The mocking bird represents the innocent. Two who are like the mockingbird are Tom Robinson and Boo Radley. Both have not set out to harm anyone. Boo tries to please the children by leaving small gifts, while Tom attempts to help Mayella and ends up in court for his efforts.
The theme is especially strong in both chapters ten and thirty. In chapter ten, after the children are presented with air rifles, the are cautioned against shooting mocking birds. As Miss Maudie explains, the "don't do one thing but make music for us to enjoy". Atticus further states they are not harmful to anyone else. They don't tear up people's property or make nuisances of themselves. The mockingbirds are silent in the showdown with the rabid dog, as Atticus shoots it.
In chapter thirty, Scout reasons with her father not top reveal Boo Radley's part in the Ewell killing, because it would be "like killin' a mockingbird". Scout knows that the town would refuel their scrutiny and humiliation of Boo, who was out only to protect the children.
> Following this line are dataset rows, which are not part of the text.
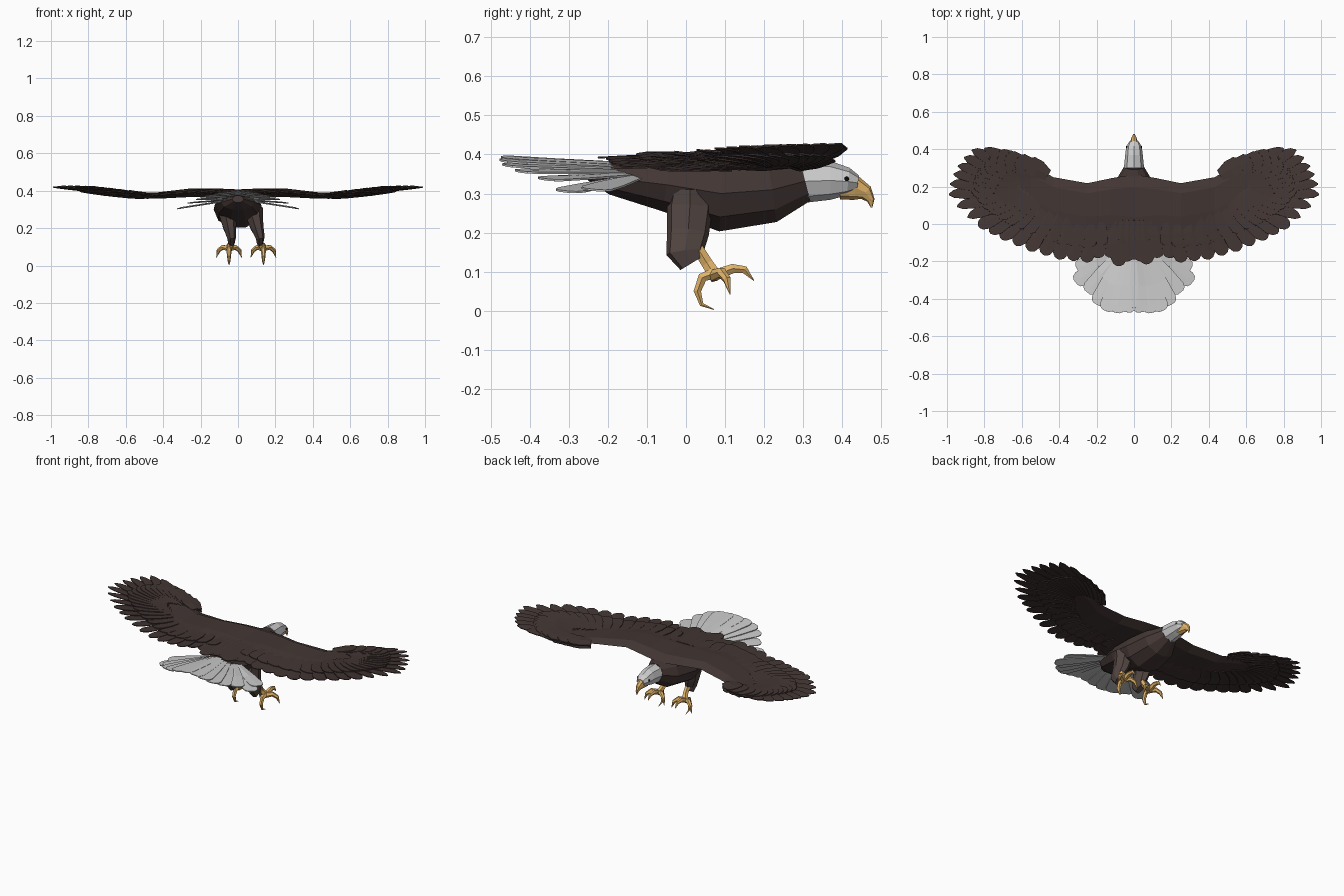
import bpy, bmesh, math
from mathutils import Vector as V

if "Cube" in bpy.data.objects:
    bpy.data.objects.remove(bpy.data.objects["Cube"])


def material(name, rgb):
    m = bpy.data.materials.new(name)
    m.diffuse_color = (*rgb, 1)
    m.use_nodes = True
    m.node_tree.nodes["Principled BSDF"].inputs["Base Color"].default_value = m.diffuse_color
    return m


BROWN = material("dark_brown", (0.055, 0.037, 0.034))
LIGHT = material("leg_brown", (0.085, 0.06, 0.053))
WHITE = material("white", (0.6, 0.6, 0.6))
YELLOW = material("yellow", (0.75, 0.45, 0.14))
BLACK = material("black", (0.01, 0.01, 0.01))


def finish(bm, name, mat, mirror=False, thick=0):
    me = bpy.data.meshes.new(name)
    bm.to_mesh(me)
    bm.free()
    ob = bpy.data.objects.new(name, me)
    bpy.context.collection.objects.link(ob)
    me.materials.append(mat)
    if thick:
        s = ob.modifiers.new("thickness", 'SOLIDIFY')
        s.thickness, s.offset = thick, 0
    if mirror:
        m = ob.modifiers.new("mirror", 'MIRROR')
        m.use_clip = False
        m.use_mirror_merge = False
    return ob


def skin(bm, rings):
    """Joins equal-length rings of points into a closed capped surface."""
    vs = [[bm.verts.new(p) for p in r] for r in rings]
    n = len(vs[0])
    for a, b in zip(vs, vs[1:]):
        for i in range(n):
            j = (i + 1) % n
            bm.faces.new((a[i], a[j], b[j], b[i]))
    bm.faces.new(vs[0])
    bm.faces.new(vs[-1])
    bmesh.ops.recalc_face_normals(bm, faces=bm.faces)


def tube(bm, path, radii, sides=8, ref=V((1, 0, 0))):
    """Sweeps ellipses (half width along ref, half height) along a path."""
    path = [V(p) for p in path]
    rings = []
    for i, (p, (rw, rh)) in enumerate(zip(path, radii)):
        t = (path[min(i + 1, len(path) - 1)] - path[max(i - 1, 0)]).normalized()
        s = (ref - t * ref.dot(t)).normalized()
        u = t.cross(s)
        rings.append([p + s * rw * math.cos(a) + u * rh * math.sin(a)
                      for a in (2 * math.pi * k / sides for k in range(sides))])
    skin(bm, rings)


def interp(table, t):
    """Linear lookup in a list of (key, value)."""
    for (a, va), (b, vb) in zip(table, table[1:]):
        if t <= b:
            return va + (vb - va) * (t - a) / (b - a)
    return table[-1][1]


FINGER = [(0, .3), (.45, .5), (.78, .38), (.93, .24), (1, .04)]
ROUND = [(0, .3), (.5, .5), (.85, .48), (.96, .3), (1, .08)]
BLUNT = [(0, .22), (.6, .46), (.9, .5), (.97, .4), (1, .2)]


def feather(bm, base, tip, width, shape, tilt=0.0):
    base, tip = V(base), V(tip)
    d = tip - base
    p = d.cross(V((0, 0, 1))).normalized() + V((0, 0, tilt))
    rows = []
    for f, h in shape:
        c = base + d * f
        rows.append([bm.verts.new(c - p * width * h),
                     bm.verts.new(c + V((0, 0, .005 * (1 - f)))),
                     bm.verts.new(c + p * width * h)])
    for a, b in zip(rows, rows[1:]):
        for k in (0, 1):
            bm.faces.new((a[k], a[k + 1], b[k + 1], b[k]))


def body_part(name, rows, mat, sides):
    """Loft from rows of (y, bottom, top, half width)."""
    bm = bmesh.new()
    tube(bm, [(0, y, (b + t) / 2) for y, b, t, w in rows],
         [(w, (t - b) / 2) for y, b, t, w in rows], sides)
    return finish(bm, name, mat)


# Body, head and beak
body_part("body", [(-.25, .335, .375, .03), (-.19, .295, .383, .09), (-.05, .25, .395, .125),
                   (.09, .198, .402, .13), (.22, .222, .397, .105), (.305, .277, .386, .054)], BROWN, 10)
body_part("head", [(.30, .276, .386, .054), (.37, .284, .383, .047),
                   (.415, .295, .366, .041), (.44, .308, .346, .026)], WHITE, 8)
bm = bmesh.new()
tube(bm, [(0, .395, .315), (0, .435, .314), (0, .46, .302), (0, .473, .283), (0, .475, .264)],
     [(.027, .03), (.021, .031), (.014, .02), (.007, .01), (.001, .002)], 8)
finish(bm, "beak", YELLOW)

# Eyes
bm = bmesh.new()
bmesh.ops.create_icosphere(bm, subdivisions=1, radius=.007)
bmesh.ops.translate(bm, verts=bm.verts, vec=(.038, .411, .337))
finish(bm, "eyes", BLACK, mirror=True)

# Wing arm: airfoil sections (x, leading y, trailing y, z, thickness)
HEIGHT = [(0, .382), (.22, .392), (.48, .37), (.7, .39), (.85, .408), (1, .42)]
bm = bmesh.new()
airfoil = [(0, 0), (.15, .5), (.5, .45), (1, 0), (.5, -.3), (.15, -.5)]
rings = []
for x, lead, trail, th in [(0, .265, -.19, .05), (.12, .245, -.15, .05), (.25, .218, -.14, .046),
                           (.43, .25, -.11, .034), (.55, .315, -.04, .026), (.68, .32, .06, .018),
                           (.78, .27, .13, .008)]:
    z = interp(HEIGHT, x)
    rings.append([(x, lead + (trail - lead) * c, z + h * th) for c, h in airfoil])
skin(bm, rings)
finish(bm, "wing_arms", BROWN, mirror=True)

# Wing feathers: tips and roots run from the body round to the leading edge
TIPS = [(.14, -.16), (.25, -.205), (.40, -.19), (.56, -.145), (.71, -.08), (.83, -.015), (.93, .07),
        (.998, .17), (.97, .255), (.935, .325), (.875, .395), (.77, .408), (.63, .362)]
ROOTS = [(.12, 0), (.25, .02), (.36, .04), (.45, .08), (.52, .12), (.56, .16), (.6, .18),
         (.62, .2), (.62, .23), (.6, .25), (.57, .26), (.52, .27), (.46, .26)]


def along(points, t):
    return V([interp([(i, p[k]) for i, p in enumerate(points)], t) for k in (0, 1)])


def wing_feathers(name, steps, reach, lift, width):
    bm = bmesh.new()
    for t in steps:
        r, e = along(ROOTS, t), along(TIPS, t)
        e = r + (e - r) * reach
        ze = interp(HEIGHT, e.x) + lift + max(0, e.y - .2) * .09
        feather(bm, (r.x, r.y, interp(HEIGHT, r.x) + lift), (e.x, e.y, ze), width,
                FINGER if t > 5.2 and reach == 1 else ROUND, .12)
    finish(bm, name, BROWN, mirror=True, thick=.004)


wing_feathers("flight_feathers", [i * .5 for i in range(11)] + [5.6 + i * .64 for i in range(11)], 1, 0, .085)
wing_feathers("upper_coverts", [i * .5 for i in range(25)], .66, .009, .1)
wing_feathers("lower_coverts", [i * .5 for i in range(25)], .6, -.009, .1)

# Back feathers over the tail root
bm = bmesh.new()
for x, y in [(-.13, -.18), (.13, -.18), (-.04, -.2), (.04, -.2), (-.085, -.225), (.07, -.215), (0, -.19)]:
    feather(bm, (x * .7, .02, .4), (x, y, .392), .09, ROUND)
finish(bm, "back_feathers", BROWN, thick=.004)

# Tail fan, drooping to the sides
bm = bmesh.new()
for i, (x, y) in enumerate([(.035, -.472), (.095, -.474), (.15, -.465), (.2, -.43),
                            (.25, -.365), (.312, -.312), (.305, -.24)]):
    feather(bm, (x * .2, -.12, .375 - x * .1), (x, y, .393 - .9 * x * x), .085, BLUNT, .1)
finish(bm, "tail_feathers", WHITE, mirror=True, thick=.005)

# Legs: slightly uneven pose, (name, hip x, ankle x, foot x)
for side, hip, ankle, foot in [("left", -.055, -.035, -.048), ("right", .085, .118, .136)]:
    bm = bmesh.new()
    mid = (hip + ankle) / 2
    tube(bm, [(hip, .01, .31), (hip, .01, .265), (mid, .005, .2), (ankle, -.002, .15), (ankle, .015, .122)],
         [(.05, .05), (.048, .06), (.036, .055), (.025, .05), (.018, .035)], 7)
    finish(bm, side + "_thigh", LIGHT)

    bm = bmesh.new()
    tube(bm, [(ankle, .03, .16), (ankle, .055, .12), (foot, .078, .085)],
         [(.016, .016), (.017, .017), (.019, .019)], 6)
    side_toe = [(0, .09), (.04, .098), (.066, .08), (.08, .042)]
    toes = [(0, [(0, .09), (.05, .108), (.08, .105), (.104, .077)]),
            (58, side_toe), (-58, side_toe),
            (180, [(0, .095), (.028, .085), (.041, .05), (.03, .016), (-.002, .003)])]
    for deg, pts in toes:
        a = math.radians(deg)
        rad = [.016, .014, .011, .006][:len(pts) - 1] + [.001]
        tube(bm, [(foot + d * math.sin(a), .07 + d * math.cos(a), z) for d, z in pts],
             [(r, r) for r in rad], 6, V((math.cos(a), -math.sin(a), 0)))
    finish(bm, side + "_foot", YELLOW)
Nothing good would come of revealing his assistance.
When Atticus gives Jem and Scout air-rifles, he tells them they can "shoot all the bluejays [they] want" but that "it's a sin to kill a mockingbird."
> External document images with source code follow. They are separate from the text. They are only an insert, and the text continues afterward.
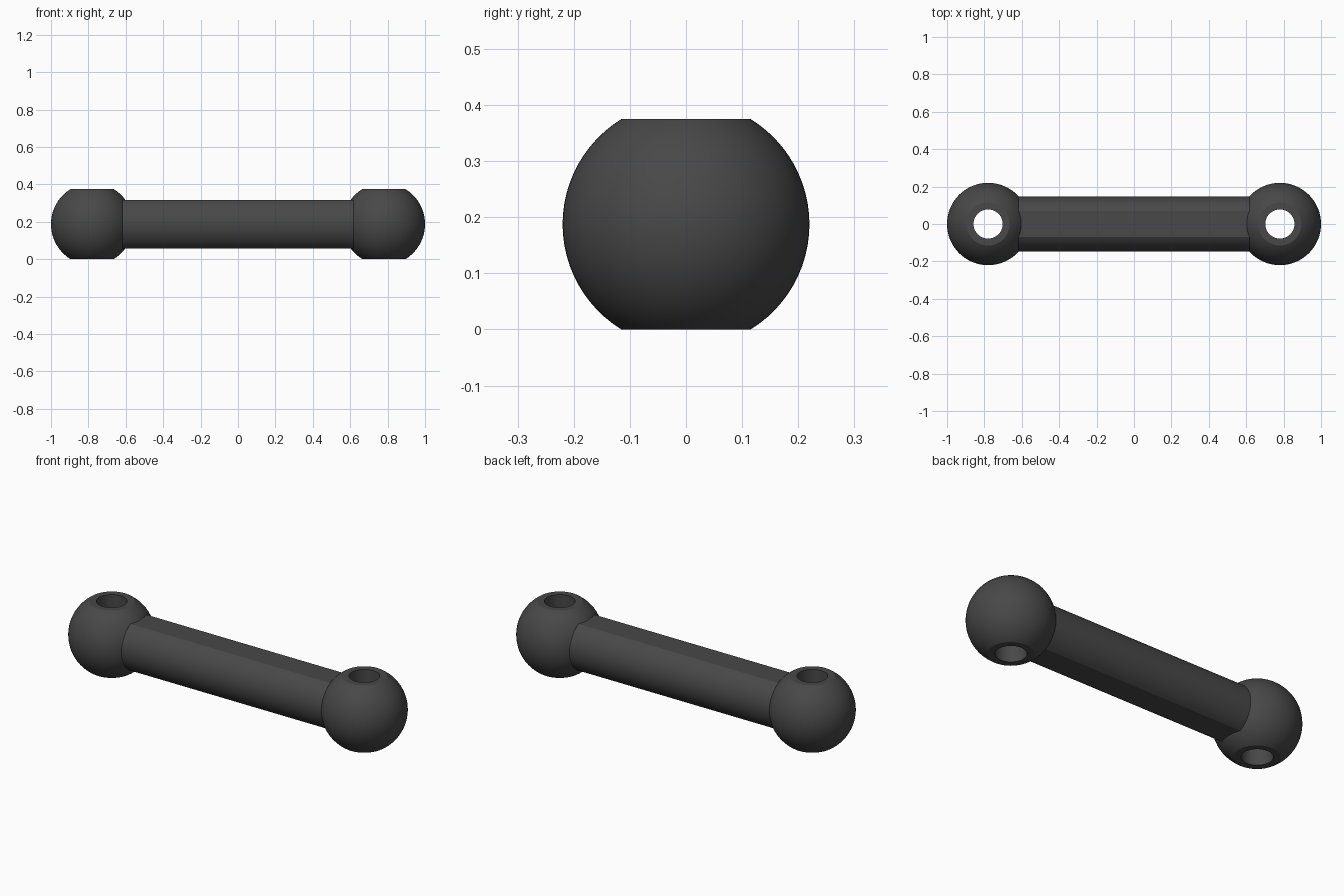
import bpy, bmesh, math
from mathutils import Vector, Matrix

if "Cube" in bpy.data.objects:
    bpy.data.objects.remove(bpy.data.objects["Cube"])

MID_Z = 0.1875      # height of the bar axis
BALL_R = 0.22
BALL_X = 0.78
HOLE_R = 0.078
BAR_R = 0.147
BAR_FLAT = 0.13     # half height of the flats on the bar

grey = bpy.data.materials.new("dark_grey")
grey.diffuse_color = (0.065, 0.065, 0.065, 1)
grey.use_nodes = True
grey.node_tree.nodes["Principled BSDF"].inputs["Base Color"].default_value = grey.diffuse_color


def finish(name, bm, location):
    bmesh.ops.recalc_face_normals(bm, faces=bm.faces[:])
    mesh = bpy.data.meshes.new(name)
    bm.to_mesh(mesh)
    bm.free()
    mesh.materials.append(grey)
    obj = bpy.data.objects.new(name, mesh)
    obj.location = location
    bpy.context.collection.objects.link(obj)
    bpy.context.view_layer.objects.active = obj
    obj.select_set(True)
    bpy.ops.object.shade_smooth_by_angle(angle=math.radians(20))
    obj.select_set(False)
    return obj


def drilled_ball(name, x):
    # closed profile: truncated sphere arc plus the wall of the hole
    limit = math.asin(MID_Z / BALL_R)
    steps = 24
    angles = [-limit + 2 * limit * i / steps for i in range(steps + 1)]
    profile = [(BALL_R * math.cos(a), BALL_R * math.sin(a)) for a in angles]
    profile += [(HOLE_R, MID_Z), (HOLE_R, -MID_Z)]
    bm = bmesh.new()
    verts = [bm.verts.new((r, 0, z)) for r, z in profile]
    edges = [bm.edges.new((verts[i - 1], verts[i])) for i in range(len(verts))]
    bmesh.ops.spin(bm, geom=verts + edges, cent=(0, 0, 0), axis=(0, 0, 1),
                   angle=2 * math.pi, steps=64)
    bmesh.ops.remove_doubles(bm, verts=bm.verts[:], dist=1e-4)
    return finish(name, bm, (x, 0, MID_Z))


def flatted_bar(name, half_length):
    # round section with flats on top and bottom, drawn along x
    a = math.asin(BAR_FLAT / BAR_R)
    n = 20
    section = []
    for start in (-a, math.pi - a):
        for i in range(n + 1):
            t = start + 2 * a * i / n
            section.append((BAR_R * math.cos(t), BAR_R * math.sin(t)))
    bm = bmesh.new()
    face = bm.faces.new([bm.verts.new((-half_length, y, z)) for y, z in section])
    ext = bmesh.ops.extrude_face_region(bm, geom=[face], use_keep_orig=True)
    moved = [v for v in ext["geom"] if isinstance(v, bmesh.types.BMVert)]
    bmesh.ops.translate(bm, verts=moved, vec=(2 * half_length, 0, 0))
    return finish(name, bm, (0, 0, MID_Z))


# Ball ends and the connecting bar
drilled_ball("left_ball_end", -BALL_X)
drilled_ball("right_ball_end", BALL_X)
flatted_bar("bar", 0.66)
Miss Maudie explains Atticus's statement to Scout by saying, "Mockingbirds don't do one thing but make music for us to enjoy . . . they don't do one thing but sing their hearts out for us. That's why it's a sin to kill a mockingbird."
The mockingbird most obviously represents the innocent who is not protected by society. Just as a careless shooter might hurt an innocent mockingbird, so are innocent people hurt by those who are careless or who have evil intentions. Two of the major "mockingbirds" in the novel are Boo Radley and Tom Robinson.